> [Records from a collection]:

= Beginning of Section =

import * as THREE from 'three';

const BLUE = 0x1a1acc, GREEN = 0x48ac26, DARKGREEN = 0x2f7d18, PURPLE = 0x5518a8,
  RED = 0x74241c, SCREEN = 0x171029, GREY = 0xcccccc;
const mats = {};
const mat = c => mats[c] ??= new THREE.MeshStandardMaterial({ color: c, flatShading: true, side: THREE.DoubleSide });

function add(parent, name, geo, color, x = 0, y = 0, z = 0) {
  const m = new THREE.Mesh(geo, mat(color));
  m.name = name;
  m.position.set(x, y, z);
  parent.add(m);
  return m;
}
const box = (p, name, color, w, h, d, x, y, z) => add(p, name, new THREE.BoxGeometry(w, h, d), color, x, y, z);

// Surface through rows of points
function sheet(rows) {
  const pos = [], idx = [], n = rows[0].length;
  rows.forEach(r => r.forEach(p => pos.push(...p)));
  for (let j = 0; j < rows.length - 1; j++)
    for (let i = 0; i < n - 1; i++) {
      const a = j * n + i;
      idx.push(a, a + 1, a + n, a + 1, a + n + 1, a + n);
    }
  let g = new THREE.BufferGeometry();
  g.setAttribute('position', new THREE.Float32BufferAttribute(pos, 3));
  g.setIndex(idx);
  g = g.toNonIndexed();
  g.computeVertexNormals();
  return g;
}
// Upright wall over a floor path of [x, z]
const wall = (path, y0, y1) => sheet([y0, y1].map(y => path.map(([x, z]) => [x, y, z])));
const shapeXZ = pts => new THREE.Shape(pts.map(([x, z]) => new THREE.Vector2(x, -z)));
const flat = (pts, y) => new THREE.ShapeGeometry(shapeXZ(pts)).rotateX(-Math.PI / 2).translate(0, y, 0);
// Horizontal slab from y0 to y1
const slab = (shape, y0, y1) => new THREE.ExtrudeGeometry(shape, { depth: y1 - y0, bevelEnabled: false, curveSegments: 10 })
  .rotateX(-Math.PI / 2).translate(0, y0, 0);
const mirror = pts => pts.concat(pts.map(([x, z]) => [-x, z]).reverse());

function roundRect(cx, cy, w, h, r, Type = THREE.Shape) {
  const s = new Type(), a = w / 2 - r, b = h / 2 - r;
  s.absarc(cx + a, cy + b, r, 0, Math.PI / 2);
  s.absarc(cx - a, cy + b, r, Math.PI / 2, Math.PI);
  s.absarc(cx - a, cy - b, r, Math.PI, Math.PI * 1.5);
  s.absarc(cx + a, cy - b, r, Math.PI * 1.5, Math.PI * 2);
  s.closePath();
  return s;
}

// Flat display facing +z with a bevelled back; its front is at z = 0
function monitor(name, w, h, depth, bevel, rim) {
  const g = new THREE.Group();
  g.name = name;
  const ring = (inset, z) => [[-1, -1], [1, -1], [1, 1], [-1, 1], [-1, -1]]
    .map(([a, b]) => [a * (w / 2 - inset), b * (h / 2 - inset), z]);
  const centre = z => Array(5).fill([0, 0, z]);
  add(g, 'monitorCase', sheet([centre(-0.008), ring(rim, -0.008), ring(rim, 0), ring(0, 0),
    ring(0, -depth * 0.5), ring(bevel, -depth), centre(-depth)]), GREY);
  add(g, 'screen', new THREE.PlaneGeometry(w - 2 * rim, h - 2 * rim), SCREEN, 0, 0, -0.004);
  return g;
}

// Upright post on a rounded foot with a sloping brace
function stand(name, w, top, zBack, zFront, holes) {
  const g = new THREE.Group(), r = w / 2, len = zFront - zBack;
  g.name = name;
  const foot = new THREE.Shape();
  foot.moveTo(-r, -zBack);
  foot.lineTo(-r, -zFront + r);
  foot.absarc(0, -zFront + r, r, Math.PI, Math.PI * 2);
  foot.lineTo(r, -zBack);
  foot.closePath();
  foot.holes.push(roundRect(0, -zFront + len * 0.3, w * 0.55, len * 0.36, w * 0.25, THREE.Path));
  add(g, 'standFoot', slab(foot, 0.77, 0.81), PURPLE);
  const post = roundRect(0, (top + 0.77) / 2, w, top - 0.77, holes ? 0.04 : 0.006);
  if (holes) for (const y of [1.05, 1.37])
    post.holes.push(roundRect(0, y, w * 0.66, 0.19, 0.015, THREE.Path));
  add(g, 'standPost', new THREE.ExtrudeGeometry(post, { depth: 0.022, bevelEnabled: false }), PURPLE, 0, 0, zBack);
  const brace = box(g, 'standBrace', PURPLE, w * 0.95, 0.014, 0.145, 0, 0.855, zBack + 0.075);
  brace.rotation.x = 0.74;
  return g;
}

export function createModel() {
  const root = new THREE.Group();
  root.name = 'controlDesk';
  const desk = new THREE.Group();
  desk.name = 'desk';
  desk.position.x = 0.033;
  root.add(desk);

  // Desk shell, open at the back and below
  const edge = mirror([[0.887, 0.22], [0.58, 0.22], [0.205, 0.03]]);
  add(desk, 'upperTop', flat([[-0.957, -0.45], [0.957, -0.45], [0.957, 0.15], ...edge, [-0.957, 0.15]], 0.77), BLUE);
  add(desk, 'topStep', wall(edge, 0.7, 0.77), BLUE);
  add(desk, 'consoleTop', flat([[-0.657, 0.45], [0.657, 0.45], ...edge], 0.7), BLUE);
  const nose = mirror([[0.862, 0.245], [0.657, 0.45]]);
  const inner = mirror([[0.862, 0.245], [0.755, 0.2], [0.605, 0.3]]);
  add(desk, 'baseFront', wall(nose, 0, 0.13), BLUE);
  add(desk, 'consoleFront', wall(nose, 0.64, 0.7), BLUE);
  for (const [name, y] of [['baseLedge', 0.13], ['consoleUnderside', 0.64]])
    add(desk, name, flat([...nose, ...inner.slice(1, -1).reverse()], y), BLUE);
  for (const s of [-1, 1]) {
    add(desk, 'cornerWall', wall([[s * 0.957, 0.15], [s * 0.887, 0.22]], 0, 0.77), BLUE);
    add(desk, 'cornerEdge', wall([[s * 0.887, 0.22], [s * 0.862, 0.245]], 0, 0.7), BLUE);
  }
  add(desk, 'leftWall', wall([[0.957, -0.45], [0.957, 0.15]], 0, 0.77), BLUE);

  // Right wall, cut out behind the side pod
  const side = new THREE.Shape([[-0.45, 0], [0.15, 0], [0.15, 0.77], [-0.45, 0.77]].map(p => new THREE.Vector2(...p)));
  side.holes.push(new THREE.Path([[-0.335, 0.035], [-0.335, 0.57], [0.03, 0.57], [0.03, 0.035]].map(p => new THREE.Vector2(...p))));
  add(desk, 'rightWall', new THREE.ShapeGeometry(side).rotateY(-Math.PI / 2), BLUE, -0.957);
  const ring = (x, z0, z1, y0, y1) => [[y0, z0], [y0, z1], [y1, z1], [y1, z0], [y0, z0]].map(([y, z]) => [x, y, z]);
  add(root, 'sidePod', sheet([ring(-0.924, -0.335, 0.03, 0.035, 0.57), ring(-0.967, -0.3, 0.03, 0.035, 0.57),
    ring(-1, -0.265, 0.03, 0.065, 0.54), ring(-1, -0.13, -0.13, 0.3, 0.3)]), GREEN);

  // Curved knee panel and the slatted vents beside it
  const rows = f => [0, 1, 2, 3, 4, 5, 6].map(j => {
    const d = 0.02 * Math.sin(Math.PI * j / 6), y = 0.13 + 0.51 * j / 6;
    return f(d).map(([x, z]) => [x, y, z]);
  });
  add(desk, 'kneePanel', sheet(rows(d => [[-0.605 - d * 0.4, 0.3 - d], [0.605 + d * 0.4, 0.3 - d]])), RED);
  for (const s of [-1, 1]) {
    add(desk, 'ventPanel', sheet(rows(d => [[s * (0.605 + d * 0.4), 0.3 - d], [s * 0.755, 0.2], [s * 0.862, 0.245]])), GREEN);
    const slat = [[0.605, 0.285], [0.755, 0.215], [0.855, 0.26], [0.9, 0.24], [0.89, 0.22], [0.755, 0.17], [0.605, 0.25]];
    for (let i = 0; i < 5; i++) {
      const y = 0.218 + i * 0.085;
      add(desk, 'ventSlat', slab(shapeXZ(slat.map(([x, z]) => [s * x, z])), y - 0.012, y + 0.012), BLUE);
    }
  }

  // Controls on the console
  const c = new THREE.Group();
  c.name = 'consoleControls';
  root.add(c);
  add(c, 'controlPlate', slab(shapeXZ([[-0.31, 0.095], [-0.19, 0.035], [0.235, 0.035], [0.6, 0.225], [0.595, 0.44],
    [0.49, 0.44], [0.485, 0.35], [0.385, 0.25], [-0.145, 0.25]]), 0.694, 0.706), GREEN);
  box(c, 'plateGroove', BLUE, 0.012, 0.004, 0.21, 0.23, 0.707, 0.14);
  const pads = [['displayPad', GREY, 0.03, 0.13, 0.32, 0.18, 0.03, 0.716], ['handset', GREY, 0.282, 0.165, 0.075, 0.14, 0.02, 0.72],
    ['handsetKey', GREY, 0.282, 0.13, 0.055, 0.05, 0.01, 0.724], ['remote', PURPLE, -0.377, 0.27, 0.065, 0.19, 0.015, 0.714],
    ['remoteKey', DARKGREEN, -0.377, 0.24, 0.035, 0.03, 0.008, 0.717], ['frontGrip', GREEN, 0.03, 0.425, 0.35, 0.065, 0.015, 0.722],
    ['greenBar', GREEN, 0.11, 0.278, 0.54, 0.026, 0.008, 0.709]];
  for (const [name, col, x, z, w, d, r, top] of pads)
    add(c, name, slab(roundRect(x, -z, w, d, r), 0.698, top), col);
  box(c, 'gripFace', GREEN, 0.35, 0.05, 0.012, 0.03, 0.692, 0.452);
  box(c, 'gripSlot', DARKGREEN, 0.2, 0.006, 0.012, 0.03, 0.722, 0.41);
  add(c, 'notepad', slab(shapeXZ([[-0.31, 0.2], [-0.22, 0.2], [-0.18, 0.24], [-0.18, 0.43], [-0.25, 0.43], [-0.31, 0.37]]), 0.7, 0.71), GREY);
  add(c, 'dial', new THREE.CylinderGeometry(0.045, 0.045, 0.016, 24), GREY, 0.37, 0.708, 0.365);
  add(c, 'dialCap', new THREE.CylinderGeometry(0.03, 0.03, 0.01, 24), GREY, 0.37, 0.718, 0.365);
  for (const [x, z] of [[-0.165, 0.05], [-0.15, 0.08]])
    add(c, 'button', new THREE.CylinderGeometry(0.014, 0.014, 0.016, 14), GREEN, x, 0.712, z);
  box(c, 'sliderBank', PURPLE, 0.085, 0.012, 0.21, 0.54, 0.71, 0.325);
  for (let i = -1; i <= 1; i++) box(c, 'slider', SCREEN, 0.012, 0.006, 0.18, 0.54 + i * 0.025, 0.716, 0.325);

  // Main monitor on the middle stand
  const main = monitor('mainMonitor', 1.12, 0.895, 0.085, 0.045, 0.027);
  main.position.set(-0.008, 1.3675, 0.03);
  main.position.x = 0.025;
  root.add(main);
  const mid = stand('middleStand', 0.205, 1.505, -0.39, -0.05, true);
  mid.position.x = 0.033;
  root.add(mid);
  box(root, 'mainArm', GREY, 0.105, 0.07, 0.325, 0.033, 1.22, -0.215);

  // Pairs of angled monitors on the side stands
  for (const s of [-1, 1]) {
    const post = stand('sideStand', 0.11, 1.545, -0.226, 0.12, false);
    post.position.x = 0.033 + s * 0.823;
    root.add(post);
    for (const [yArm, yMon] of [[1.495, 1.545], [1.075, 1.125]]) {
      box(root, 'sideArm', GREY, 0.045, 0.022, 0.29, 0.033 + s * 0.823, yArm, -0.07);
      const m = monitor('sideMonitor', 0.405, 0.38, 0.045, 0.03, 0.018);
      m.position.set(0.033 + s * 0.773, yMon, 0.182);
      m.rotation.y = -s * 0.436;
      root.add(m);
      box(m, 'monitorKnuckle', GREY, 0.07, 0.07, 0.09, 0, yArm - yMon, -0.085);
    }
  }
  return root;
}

= End of Section =
= Beginning of Section =

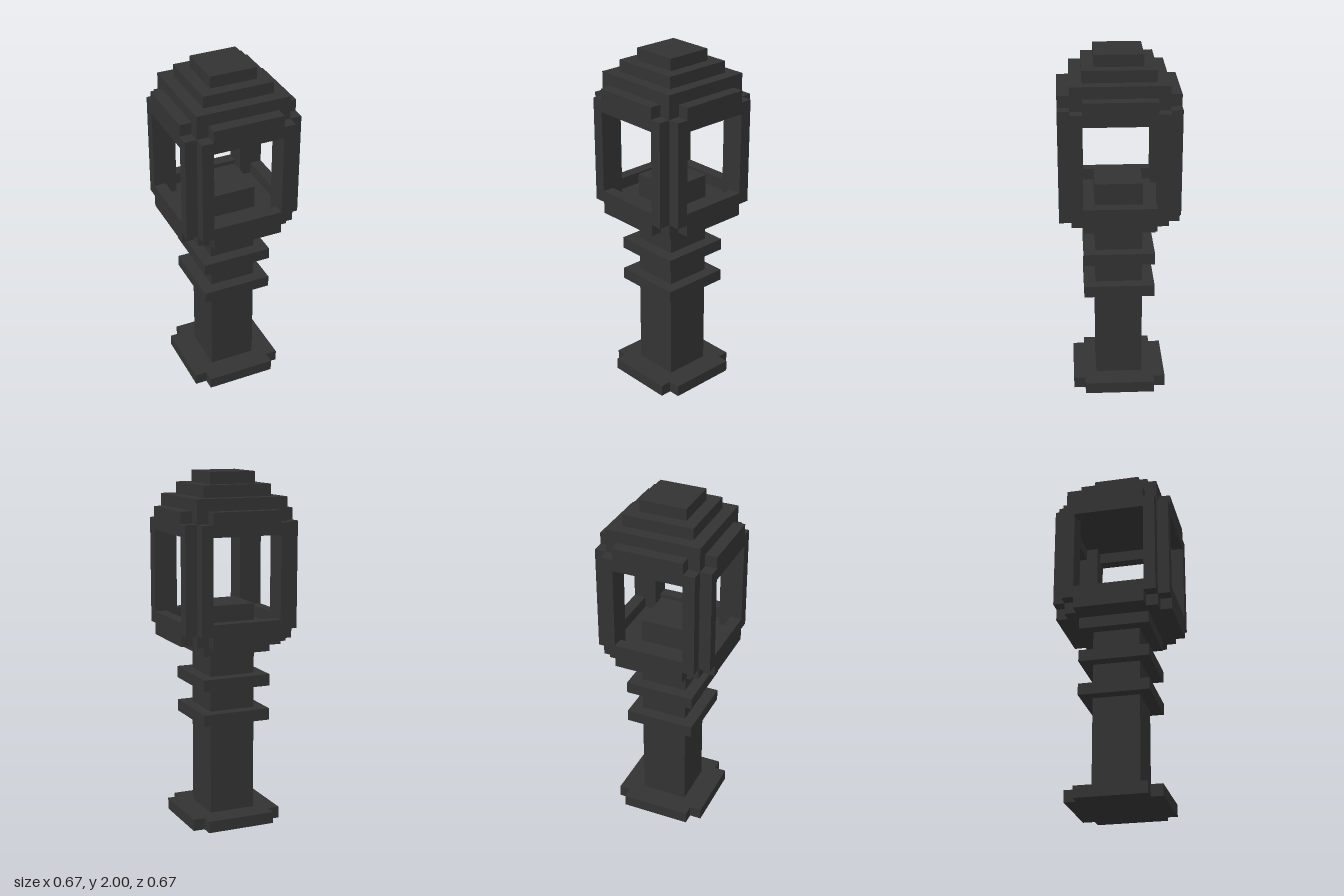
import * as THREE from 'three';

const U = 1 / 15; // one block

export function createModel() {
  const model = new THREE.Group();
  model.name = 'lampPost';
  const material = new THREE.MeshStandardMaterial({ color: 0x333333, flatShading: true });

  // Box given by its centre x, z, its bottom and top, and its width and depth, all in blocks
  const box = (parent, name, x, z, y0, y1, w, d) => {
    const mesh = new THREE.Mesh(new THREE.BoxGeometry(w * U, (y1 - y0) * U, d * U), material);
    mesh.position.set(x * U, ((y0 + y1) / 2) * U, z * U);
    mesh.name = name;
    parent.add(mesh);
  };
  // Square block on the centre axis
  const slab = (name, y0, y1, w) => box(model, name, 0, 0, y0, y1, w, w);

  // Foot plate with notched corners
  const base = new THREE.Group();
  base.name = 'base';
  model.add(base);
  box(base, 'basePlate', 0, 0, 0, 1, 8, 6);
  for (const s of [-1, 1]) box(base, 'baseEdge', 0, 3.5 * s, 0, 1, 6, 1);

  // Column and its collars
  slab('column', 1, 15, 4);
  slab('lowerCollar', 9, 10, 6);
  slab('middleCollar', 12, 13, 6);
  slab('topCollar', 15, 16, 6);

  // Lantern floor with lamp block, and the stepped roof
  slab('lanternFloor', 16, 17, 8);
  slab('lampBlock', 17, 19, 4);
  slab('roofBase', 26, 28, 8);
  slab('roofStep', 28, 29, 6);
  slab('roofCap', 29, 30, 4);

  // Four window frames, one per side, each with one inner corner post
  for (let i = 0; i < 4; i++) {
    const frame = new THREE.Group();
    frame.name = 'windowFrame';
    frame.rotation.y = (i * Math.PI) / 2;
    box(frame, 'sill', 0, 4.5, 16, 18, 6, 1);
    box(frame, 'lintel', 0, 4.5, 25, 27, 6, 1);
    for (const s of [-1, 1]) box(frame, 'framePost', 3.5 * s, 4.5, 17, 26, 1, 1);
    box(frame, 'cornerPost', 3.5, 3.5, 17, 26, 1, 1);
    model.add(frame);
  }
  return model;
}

= End of Section =

> [WHAT IS BEING ASKED]:
Within the records, filter for lines that contain the word "function" and show each one.

> [EXPECTED OUTPUT]:
function add(parent, name, geo, color, x = 0, y = 0, z = 0) {
function sheet(rows) {
function roundRect(cx, cy, w, h, r, Type = THREE.Shape) {
function monitor(name, w, h, depth, bevel, rim) {
function stand(name, w, top, zBack, zFront, holes) {
export function createModel() {
export function createModel() {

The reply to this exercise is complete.